0

Assumer I have a new router device of Cisco with 2 ports ethernet 10/100/1000. As everybody know that QoS based on DSCP field in IPv4 header to have difference policy for difference class. I start configuring this router. Example, with traffic in best-effort mode (DSCP = 0), the speed should be 15Mbps, with traffic in AF32 class (DSCP=28), the speed should be 35Mbps and with traffic in EF class (DSCP=46), the speed should be 50Mbps.

The question is: 1. How can test/measure exactly a speed that I configured? 2. How about for another specification like: latency, jiter?

Thank you!

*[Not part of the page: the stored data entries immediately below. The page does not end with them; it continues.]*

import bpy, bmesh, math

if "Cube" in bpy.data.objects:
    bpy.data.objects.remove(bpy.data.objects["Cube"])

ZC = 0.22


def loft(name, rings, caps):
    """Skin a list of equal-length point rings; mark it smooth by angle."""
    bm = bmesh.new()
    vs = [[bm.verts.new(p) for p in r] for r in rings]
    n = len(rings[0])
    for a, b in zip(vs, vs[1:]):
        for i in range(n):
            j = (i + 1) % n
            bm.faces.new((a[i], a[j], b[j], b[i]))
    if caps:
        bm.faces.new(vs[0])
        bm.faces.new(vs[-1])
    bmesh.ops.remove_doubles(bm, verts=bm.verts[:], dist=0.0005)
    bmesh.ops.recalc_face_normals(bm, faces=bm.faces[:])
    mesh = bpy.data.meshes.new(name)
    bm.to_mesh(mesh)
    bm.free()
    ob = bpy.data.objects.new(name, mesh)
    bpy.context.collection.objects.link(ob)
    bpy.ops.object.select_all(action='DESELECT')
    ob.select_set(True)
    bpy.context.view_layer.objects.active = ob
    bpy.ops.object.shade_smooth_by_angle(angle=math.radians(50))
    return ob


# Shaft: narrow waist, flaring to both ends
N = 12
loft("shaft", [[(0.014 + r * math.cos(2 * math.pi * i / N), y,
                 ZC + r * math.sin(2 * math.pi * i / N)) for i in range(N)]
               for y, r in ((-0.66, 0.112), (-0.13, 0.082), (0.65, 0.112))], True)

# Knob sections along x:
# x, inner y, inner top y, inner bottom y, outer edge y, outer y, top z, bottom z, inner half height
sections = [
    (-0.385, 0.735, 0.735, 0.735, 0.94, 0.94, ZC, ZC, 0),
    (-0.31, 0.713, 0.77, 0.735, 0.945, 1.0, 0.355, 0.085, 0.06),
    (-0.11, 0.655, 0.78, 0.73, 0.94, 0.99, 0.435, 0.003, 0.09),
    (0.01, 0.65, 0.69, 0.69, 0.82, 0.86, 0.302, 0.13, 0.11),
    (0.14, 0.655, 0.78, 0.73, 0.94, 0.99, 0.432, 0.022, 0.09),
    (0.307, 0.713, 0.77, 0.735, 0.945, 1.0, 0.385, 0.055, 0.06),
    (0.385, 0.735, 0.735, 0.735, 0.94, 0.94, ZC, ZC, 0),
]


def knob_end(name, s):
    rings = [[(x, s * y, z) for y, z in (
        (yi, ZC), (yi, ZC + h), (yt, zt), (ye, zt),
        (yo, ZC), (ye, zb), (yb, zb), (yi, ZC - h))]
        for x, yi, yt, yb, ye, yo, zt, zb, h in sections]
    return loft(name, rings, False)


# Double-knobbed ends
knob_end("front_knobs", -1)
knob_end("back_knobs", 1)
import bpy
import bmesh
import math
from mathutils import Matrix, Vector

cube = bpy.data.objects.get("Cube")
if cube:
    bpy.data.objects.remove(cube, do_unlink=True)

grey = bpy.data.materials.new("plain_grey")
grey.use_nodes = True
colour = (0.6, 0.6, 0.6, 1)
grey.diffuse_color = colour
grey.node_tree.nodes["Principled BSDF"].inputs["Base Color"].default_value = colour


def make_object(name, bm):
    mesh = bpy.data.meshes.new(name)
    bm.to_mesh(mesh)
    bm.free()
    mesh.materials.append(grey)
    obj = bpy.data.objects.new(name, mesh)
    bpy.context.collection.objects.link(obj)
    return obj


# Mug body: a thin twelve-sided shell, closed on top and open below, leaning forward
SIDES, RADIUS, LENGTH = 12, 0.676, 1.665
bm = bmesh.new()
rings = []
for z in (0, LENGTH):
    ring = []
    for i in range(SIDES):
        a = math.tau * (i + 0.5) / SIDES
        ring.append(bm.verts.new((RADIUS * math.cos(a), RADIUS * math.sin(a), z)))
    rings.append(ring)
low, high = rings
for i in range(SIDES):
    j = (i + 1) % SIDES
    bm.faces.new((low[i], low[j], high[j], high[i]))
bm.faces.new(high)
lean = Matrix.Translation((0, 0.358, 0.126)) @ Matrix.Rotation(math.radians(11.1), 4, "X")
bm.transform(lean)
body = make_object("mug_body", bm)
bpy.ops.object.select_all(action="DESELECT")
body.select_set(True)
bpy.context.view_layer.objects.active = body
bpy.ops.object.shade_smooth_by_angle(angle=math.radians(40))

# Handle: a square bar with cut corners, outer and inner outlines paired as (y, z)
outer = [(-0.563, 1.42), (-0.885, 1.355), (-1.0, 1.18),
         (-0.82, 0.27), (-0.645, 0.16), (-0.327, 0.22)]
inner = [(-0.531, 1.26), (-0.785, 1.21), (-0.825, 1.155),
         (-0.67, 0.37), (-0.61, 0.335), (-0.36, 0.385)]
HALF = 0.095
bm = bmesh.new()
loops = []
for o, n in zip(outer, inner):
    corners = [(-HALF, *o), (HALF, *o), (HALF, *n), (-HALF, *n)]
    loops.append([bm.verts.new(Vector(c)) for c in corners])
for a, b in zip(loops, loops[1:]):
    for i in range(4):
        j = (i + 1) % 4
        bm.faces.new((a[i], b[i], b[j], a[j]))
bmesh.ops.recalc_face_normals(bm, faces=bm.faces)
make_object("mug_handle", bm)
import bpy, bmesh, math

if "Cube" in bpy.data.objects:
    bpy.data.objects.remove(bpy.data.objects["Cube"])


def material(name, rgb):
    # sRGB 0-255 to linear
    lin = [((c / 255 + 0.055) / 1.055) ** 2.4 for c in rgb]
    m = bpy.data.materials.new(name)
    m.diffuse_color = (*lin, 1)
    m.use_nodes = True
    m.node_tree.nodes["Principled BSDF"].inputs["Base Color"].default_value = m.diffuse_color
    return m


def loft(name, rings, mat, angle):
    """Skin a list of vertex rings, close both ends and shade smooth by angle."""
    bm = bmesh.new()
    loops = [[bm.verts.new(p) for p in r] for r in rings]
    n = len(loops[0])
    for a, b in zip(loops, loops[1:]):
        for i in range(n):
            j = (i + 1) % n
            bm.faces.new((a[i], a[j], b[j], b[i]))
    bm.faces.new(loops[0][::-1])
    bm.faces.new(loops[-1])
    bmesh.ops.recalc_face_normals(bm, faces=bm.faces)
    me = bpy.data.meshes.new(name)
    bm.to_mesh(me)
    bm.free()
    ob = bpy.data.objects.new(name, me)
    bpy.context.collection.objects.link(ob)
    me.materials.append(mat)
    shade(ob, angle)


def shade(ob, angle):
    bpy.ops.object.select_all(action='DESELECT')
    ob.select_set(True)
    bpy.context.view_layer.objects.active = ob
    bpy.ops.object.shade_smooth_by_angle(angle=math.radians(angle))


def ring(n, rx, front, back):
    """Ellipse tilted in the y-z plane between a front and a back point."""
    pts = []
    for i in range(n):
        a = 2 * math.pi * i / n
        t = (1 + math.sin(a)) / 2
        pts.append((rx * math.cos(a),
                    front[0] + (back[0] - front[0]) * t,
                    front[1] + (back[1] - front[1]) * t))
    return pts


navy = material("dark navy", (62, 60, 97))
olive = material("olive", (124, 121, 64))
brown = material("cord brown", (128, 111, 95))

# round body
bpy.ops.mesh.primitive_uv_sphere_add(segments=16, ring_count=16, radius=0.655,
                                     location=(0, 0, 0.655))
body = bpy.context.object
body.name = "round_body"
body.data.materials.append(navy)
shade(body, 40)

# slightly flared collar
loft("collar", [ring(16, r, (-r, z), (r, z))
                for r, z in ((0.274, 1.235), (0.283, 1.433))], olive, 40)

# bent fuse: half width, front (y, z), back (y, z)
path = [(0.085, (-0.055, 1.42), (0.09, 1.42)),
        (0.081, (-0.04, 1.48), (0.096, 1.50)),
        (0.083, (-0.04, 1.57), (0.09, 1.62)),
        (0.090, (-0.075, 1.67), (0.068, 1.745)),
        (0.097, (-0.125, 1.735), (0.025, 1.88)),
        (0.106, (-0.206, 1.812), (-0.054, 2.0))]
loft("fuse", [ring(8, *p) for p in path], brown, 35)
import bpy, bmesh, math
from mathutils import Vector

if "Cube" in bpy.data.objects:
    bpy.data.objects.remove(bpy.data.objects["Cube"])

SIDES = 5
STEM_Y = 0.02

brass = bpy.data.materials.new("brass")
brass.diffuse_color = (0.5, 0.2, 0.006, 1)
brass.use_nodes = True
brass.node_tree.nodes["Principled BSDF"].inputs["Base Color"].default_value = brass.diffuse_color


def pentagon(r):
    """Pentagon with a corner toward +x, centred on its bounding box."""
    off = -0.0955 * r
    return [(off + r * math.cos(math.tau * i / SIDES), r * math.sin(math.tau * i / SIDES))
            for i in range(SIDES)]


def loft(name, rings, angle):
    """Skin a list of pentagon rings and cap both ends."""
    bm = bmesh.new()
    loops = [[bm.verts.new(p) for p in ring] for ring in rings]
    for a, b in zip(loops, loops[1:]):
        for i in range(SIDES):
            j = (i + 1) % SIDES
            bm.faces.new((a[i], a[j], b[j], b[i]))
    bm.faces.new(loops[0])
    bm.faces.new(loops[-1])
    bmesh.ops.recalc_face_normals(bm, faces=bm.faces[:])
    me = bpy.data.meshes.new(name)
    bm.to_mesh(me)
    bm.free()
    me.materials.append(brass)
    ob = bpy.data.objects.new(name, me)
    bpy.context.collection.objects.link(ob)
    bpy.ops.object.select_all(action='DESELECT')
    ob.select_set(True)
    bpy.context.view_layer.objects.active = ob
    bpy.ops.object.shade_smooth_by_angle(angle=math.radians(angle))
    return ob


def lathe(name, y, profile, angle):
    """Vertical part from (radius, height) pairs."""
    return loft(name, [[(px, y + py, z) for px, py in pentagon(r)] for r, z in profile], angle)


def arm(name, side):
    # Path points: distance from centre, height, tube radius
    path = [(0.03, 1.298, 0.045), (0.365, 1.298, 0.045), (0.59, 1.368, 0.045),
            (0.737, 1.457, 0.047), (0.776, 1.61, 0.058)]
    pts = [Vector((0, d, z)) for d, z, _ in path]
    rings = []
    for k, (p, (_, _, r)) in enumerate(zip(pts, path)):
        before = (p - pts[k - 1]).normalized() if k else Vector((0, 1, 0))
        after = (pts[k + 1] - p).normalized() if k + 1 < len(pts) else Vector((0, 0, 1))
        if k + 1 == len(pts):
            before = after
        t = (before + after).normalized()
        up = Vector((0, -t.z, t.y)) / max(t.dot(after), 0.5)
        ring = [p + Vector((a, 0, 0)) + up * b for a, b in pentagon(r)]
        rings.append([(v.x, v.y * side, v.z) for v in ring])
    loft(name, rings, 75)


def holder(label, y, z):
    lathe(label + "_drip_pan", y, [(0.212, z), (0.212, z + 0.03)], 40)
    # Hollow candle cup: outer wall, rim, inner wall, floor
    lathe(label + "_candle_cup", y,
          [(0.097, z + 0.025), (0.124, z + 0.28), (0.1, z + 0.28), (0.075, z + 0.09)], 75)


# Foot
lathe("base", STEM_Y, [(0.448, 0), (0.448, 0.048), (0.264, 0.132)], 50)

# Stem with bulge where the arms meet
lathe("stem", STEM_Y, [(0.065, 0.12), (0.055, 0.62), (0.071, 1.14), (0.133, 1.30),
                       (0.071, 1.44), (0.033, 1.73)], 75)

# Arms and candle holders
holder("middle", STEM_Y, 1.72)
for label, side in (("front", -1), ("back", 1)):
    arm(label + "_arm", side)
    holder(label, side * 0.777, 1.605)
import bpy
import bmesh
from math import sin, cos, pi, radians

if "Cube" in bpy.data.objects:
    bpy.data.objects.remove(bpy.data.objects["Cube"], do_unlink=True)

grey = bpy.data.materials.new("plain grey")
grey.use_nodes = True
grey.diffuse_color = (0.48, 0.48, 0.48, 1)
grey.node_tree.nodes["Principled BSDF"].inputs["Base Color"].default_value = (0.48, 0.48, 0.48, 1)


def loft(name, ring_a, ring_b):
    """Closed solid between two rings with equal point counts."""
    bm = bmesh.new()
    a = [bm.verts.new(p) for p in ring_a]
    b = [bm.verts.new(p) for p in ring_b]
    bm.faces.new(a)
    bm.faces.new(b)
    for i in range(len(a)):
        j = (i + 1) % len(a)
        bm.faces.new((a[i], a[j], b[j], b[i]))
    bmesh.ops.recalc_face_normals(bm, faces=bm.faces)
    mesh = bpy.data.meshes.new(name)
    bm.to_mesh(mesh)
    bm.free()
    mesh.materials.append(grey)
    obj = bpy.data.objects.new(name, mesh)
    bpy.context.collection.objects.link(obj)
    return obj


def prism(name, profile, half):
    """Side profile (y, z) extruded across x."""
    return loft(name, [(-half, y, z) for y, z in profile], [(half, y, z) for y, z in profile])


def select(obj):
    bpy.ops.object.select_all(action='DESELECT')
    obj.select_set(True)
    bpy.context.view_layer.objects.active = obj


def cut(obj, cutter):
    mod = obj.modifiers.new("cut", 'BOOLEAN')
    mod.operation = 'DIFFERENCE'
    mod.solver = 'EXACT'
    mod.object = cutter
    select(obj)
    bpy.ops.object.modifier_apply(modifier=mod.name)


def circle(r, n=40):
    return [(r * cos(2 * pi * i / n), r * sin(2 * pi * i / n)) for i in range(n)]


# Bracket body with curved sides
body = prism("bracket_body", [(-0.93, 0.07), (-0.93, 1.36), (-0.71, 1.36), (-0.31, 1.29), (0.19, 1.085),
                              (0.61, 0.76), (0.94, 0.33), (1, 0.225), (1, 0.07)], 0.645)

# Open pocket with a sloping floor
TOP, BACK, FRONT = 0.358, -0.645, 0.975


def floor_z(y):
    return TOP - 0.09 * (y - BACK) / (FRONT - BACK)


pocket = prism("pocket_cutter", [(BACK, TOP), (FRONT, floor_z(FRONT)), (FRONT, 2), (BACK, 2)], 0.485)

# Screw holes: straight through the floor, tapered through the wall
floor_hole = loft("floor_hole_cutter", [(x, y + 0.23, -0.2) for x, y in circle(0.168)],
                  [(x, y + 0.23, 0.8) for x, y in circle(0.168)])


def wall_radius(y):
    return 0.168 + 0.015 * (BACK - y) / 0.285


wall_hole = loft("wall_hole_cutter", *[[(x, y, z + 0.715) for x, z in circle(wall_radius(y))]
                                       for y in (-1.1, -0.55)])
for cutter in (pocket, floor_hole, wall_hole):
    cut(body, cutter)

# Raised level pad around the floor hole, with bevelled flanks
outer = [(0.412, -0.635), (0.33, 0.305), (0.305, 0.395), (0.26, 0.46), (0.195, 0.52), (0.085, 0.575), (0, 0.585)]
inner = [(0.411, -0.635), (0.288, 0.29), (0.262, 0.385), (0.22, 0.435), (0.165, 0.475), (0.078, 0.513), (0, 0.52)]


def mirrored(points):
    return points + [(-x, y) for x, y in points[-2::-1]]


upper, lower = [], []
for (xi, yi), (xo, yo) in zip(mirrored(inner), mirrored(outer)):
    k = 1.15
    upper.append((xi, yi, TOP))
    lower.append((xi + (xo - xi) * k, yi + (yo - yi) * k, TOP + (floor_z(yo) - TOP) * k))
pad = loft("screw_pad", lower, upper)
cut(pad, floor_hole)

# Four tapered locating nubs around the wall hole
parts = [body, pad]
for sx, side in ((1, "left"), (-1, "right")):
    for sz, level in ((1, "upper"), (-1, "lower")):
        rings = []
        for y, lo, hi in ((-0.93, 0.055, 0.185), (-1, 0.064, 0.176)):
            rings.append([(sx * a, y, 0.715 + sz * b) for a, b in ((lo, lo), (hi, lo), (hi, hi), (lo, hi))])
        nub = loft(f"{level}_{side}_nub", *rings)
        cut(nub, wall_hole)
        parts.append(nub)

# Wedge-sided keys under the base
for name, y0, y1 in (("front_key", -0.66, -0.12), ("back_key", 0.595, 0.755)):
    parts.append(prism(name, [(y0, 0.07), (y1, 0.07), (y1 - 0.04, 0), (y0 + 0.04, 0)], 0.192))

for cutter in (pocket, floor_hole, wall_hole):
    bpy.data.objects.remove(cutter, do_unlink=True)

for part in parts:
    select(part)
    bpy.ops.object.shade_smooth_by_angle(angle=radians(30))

  • Did any answer help you? If so, you should accept the answer so that the question doesn't keep popping up forever, looking for an answer. Alternatively, you can provide and accept your own answer. – Ron Maupin Feb 19 '18 at 5:28
2

You can attach cisco switch with two PCs behind the router. Dot1q trunking can be used with 1 vlan per PC for traffic generation and second one for SLA probes. The router must be used for inter-vlan routing, traffic shaping also should be configured here. IPERF/JPERF can be used for traffic generation.

On both switch ports you can mark the traffic with specific DSCP value, which needs to be used later in the policy.

Speed can be easily measured with IPERF:

  • UDP: you can send specific amount of traffic e.g 10mbit/s, and measure the packet loss.

  • TCP: Just start server/client and you will get the best possible value achieved by the TCP protocol.

Latency can be extracted from iperf test, but I'd recommend adding SLA probes via some external software like this one

  • I have used iperf3 before for testing speed. I have used --dscp option for marking DSCP value, too. But the problem is packet generated by iperf3 tool just have fixed DSCP value, so I want testing with "mixed" traffic, it means different packet with different DSCP value concurrent. – Yuri Jun 26 '17 at 6:53
  • That's why I said that you can use the switch for marking. On inbound direction you can use policy with different classes, matching based on access lists: 1 class can be UDP session, 1 flow can be a TCP session and 3-rd one can be ICMP for example – Viktor Borisov Jun 26 '17 at 9:05

Your Answer

By clicking “Post Your Answer”, you agree to our terms of service, privacy policy and cookie policy

Not the answer you're looking for? Browse other questions tagged or ask your own question.